Rep. Ron Wright (R-Texas) passed away on Sunday after contracting COVID-19. He had previously fought cancer. A strong pro-life conservative and a Christian, Wright had been serving his second term in Congress. His passing will trigger a special election later this year that may predict whether or not Republicans can take back the House in 2022.
“Congressman Ron Wright passed away peacefully at the age of 67 on Feb. 7, 2021,” the congressman’s office announced in a statement Monday. “His wife Susan was by his side and he is now in the presence of their Lord and Savior.”
Wright had struggled with cancer for the past few years. Two weeks ago, he and his wife were admitted to Baylor Hospital in Dallas after contracting COVID-19.
“Congressman Wright will be remembered as a constitutional conservative,” the statement added. “He was a statesman, not an ideologue. Ron and Susan dedicated their lives to fighting for individual freedom, Texas values, and above all, the lives of the unborn.”
“Ron maintained his quick wit and optimism until the very end,” his office remarked. “Despite years of painful, sometimes debilitating treatment for cancer, Ron never lacked the desire to get up and go to work, to motivate those around him, or to offer fatherly advice.”
Wright is survived by his wife, Susan; his son, Derek; his son Justin and wife Susan; his daughter Rachel and husband Jeff; his brother Gary and wife Janis; nine grandchildren; cousins; and extended family.
The press release ended with a quote from Philippians 4:8-9: “Finally, brothers and sisters, whatever is true, whatever is noble, whatever is right, whatever is pure, whatever is lovely, whatever is admirable—if anything is excellent or praiseworthy—think about such things.
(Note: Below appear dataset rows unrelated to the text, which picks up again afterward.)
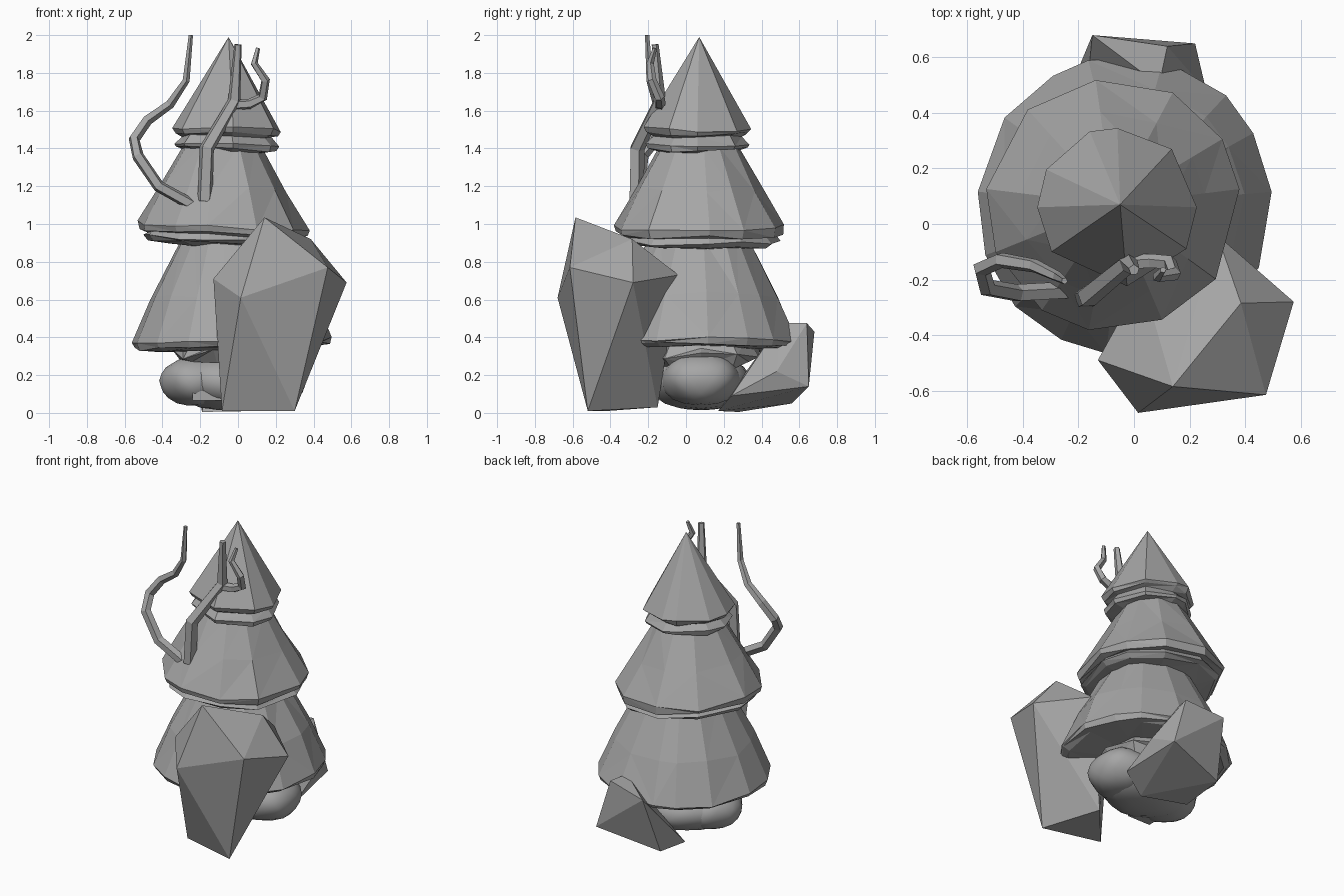
import bpy, bmesh, math, random
from mathutils import Vector

random.seed(4)
cube = bpy.data.objects.get("Cube")
if cube:
    bpy.data.objects.remove(cube, do_unlink=True)

grey = bpy.data.materials.new("plain grey")
grey.use_nodes = True
COLOUR = (0.38, 0.38, 0.38, 1)
grey.diffuse_color = COLOUR
grey.node_tree.nodes["Principled BSDF"].inputs["Base Color"].default_value = COLOUR


def finish(name, bm, smooth=False):
    bmesh.ops.recalc_face_normals(bm, faces=bm.faces)
    mesh = bpy.data.meshes.new(name)
    bm.to_mesh(mesh)
    bm.free()
    mesh.materials.append(grey)
    for p in mesh.polygons:
        p.use_smooth = smooth
    obj = bpy.data.objects.new(name, mesh)
    bpy.context.collection.objects.link(obj)
    return obj


def bridge(bm, rings):
    """Join neighbouring rings with quads."""
    for a, b in zip(rings, rings[1:]):
        for i in range(len(a)):
            j = (i + 1) % len(a)
            bm.faces.new((a[i], a[j], b[j], b[i]))


def tier(name, centre, angles, profile, rough=0.012, lean=0.0, tip=None):
    """Faceted skirt of foliage: rings of (radius, height), slightly uneven."""
    bm = bmesh.new()
    rings = []
    for r, z in profile:
        ring = []
        for deg in angles:
            a = math.radians(deg)
            rr = r * (1 + random.uniform(-rough, rough))
            ring.append(bm.verts.new((centre[0] + rr * math.cos(a),
                                      centre[1] + rr * math.sin(a),
                                      z + lean * rr * math.cos(a)
                                      + random.uniform(-rough, rough))))
        rings.append(ring)
    bridge(bm, rings)
    if tip:
        top = bm.verts.new(tip)
        for a, b in zip(rings[0], rings[0][1:] + rings[0][:1]):
            bm.faces.new((a, b, top))
    else:
        bm.faces.new(rings[0])
    bm.faces.new(rings[-1])
    bmesh.ops.triangulate(bm, faces=bm.faces)
    return finish(name, bm)


def rock(name, points):
    """Angular boulder wrapped around a few corner points."""
    bm = bmesh.new()
    for p in points:
        bm.verts.new(p)
    res = bmesh.ops.convex_hull(bm, input=bm.verts)
    loose = [g for g in res["geom_interior"] if isinstance(g, bmesh.types.BMVert)]
    bmesh.ops.delete(bm, geom=loose, context="VERTS")
    return finish(name, bm)


def vine(name, points, r0, r1, sides=5):
    """Tube along a path, thinning mostly towards its tip."""
    pts = [Vector(p) for p in points]
    bm = bmesh.new()
    rings = []
    side = Vector((0, 1, 0))
    for k, p in enumerate(pts):
        d = (pts[min(k + 1, len(pts) - 1)] - pts[max(k - 1, 0)]).normalized()
        side = (side - d * side.dot(d)).normalized()
        up = d.cross(side)
        r = r0 + (r1 - r0) * (k / (len(pts) - 1)) ** 3
        rings.append([bm.verts.new(p + r * (math.cos(a) * side + math.sin(a) * up))
                      for a in (math.tau * i / sides for i in range(sides))])
    bridge(bm, rings)
    bm.faces.new(rings[0])
    bm.faces.new(rings[-1])
    return finish(name, bm)


def lump(name, centre, radii):
    """Smooth, slightly uneven swelling of the root ball."""
    bm = bmesh.new()
    bmesh.ops.create_icosphere(bm, subdivisions=3, radius=1)
    for v in bm.verts:
        n = v.co.copy()
        k = 1 + 0.04 * math.sin(5 * n.x + 2 * n.z) * math.cos(4 * n.y)
        v.co = Vector(c + k * r * q for c, r, q in zip(centre, radii, n))
    return finish(name, bm, smooth=True)


# Foliage tiers
tier("top_foliage", (-0.06, 0.06), (0, 47, 90, 110, 152, 180, 214, 277, 329),
     [(0.288, 1.505), (0.27, 1.48), (0.235, 1.465), (0.275, 1.425), (0.265, 1.395),
      (0.19, 1.39)], lean=-0.03, tip=(-0.05, 0.07, 1.99))
tier("middle_foliage", (-0.075, 0.07), (7, 31, 62, 98, 132, 173, 202, 236, 259, 293, 324),
     [(0.205, 1.42), (0.335, 1.19), (0.455, 0.985), (0.445, 0.95), (0.405, 0.945),
      (0.43, 0.915), (0.4, 0.89), (0.28, 0.885)], lean=-0.05)
tier("bottom_foliage", (-0.035, 0.07),
     (5, 29, 47, 75, 104, 119, 144, 175, 200, 223, 245, 263, 285, 310, 335),
     [(0.27, 0.92), (0.43, 0.62), (0.535, 0.375), (0.52, 0.35), (0.48, 0.34), (0.3, 0.345)],
     lean=0.03)

# Trunk and root ball
tier("trunk", (-0.03, 0.08), range(0, 360, 36),
     [(0.26, 0.37), (0.33, 0.31), (0.27, 0.25)], rough=0.03)
lump("root_ball", (-0.02, 0.08, 0.165), (0.33, 0.27, 0.155))
lump("left_root", (0.17, 0.08, 0.18), (0.2, 0.21, 0.145))
lump("right_root", (-0.22, 0.04, 0.17), (0.19, 0.2, 0.135))

# Small ledge at the foot
bm = bmesh.new()
bmesh.ops.create_cube(bm, size=1)
bmesh.ops.scale(bm, vec=(0.17, 0.14, 0.05), verts=bm.verts)
bmesh.ops.translate(bm, vec=(-0.155, -0.07, 0.09), verts=bm.verts)
finish("foot_ledge", bm)

# Boulders
rock("front_boulder", [
    (0.14, -0.585, 1.035), (0.385, -0.285, 0.92), (0.575, -0.28, 0.69), (0.475, -0.615, 0.77),
    (0.015, -0.68, 0.61), (-0.13, -0.49, 0.71), (0.3, -0.04, 0.73), (0.03, -0.2, 0.72),
    (0.3, -0.52, 0.01), (-0.085, -0.42, 0.01), (0.15, -0.15, 0.03)])
rock("rear_boulder", [
    (0.12, 0.64, 0.475), (0.09, 0.5, 0.475), (-0.15, 0.68, 0.43), (0.22, 0.65, 0.14),
    (0.26, 0.48, 0.22), (0.26, 0.24, 0.09), (0.09, 0.17, 0.01), (-0.19, 0.28, 0.005),
    (-0.2, 0.56, 0.05)])

# Vines
vine("curling_vine", [
    (-0.24, -0.24, 1.1), (-0.42, -0.25, 1.2), (-0.53, -0.23, 1.36), (-0.55, -0.16, 1.45),
    (-0.48, -0.13, 1.55), (-0.36, -0.15, 1.635), (-0.275, -0.19, 1.76), (-0.25, -0.205, 2.0)],
    0.033, 0.012)
vine("upright_vine", [
    (-0.175, -0.265, 1.12), (-0.165, -0.26, 1.4), (-0.02, -0.14, 1.65), (0.0, -0.165, 1.95)],
    0.042, 0.02)
vine("hooked_vine", [
    (-0.02, -0.14, 1.63), (0.06, -0.135, 1.635), (0.13, -0.14, 1.67), (0.145, -0.18, 1.76),
    (0.085, -0.19, 1.85), (0.105, -0.165, 1.93)], 0.028, 0.012)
Whatever you have learned or received or heard from me, or seen in me—put it into practice. And the God of peace will be with you.”
— ABC News (@ABC) February 8, 2021
Gov. Greg Abbott’s (R-Texas) office confirmed that a special election will be held to fill the vacant House seat, although he did not provide a timeline. Potential contenders would appear on a ballot together, regardless of political affiliation.
The race may provide a glimpse into the strengths and weaknesses of the Republican and Democratic Parties after the 2020 election, Trump’s second impeachment trial, and President Joe Biden’s divisive policies.
Tyler O’Neil is the author of Making Hate Pay: The Corruption of the Southern Poverty Law Center. Follow him on Twitter at @Tyler2ONeil.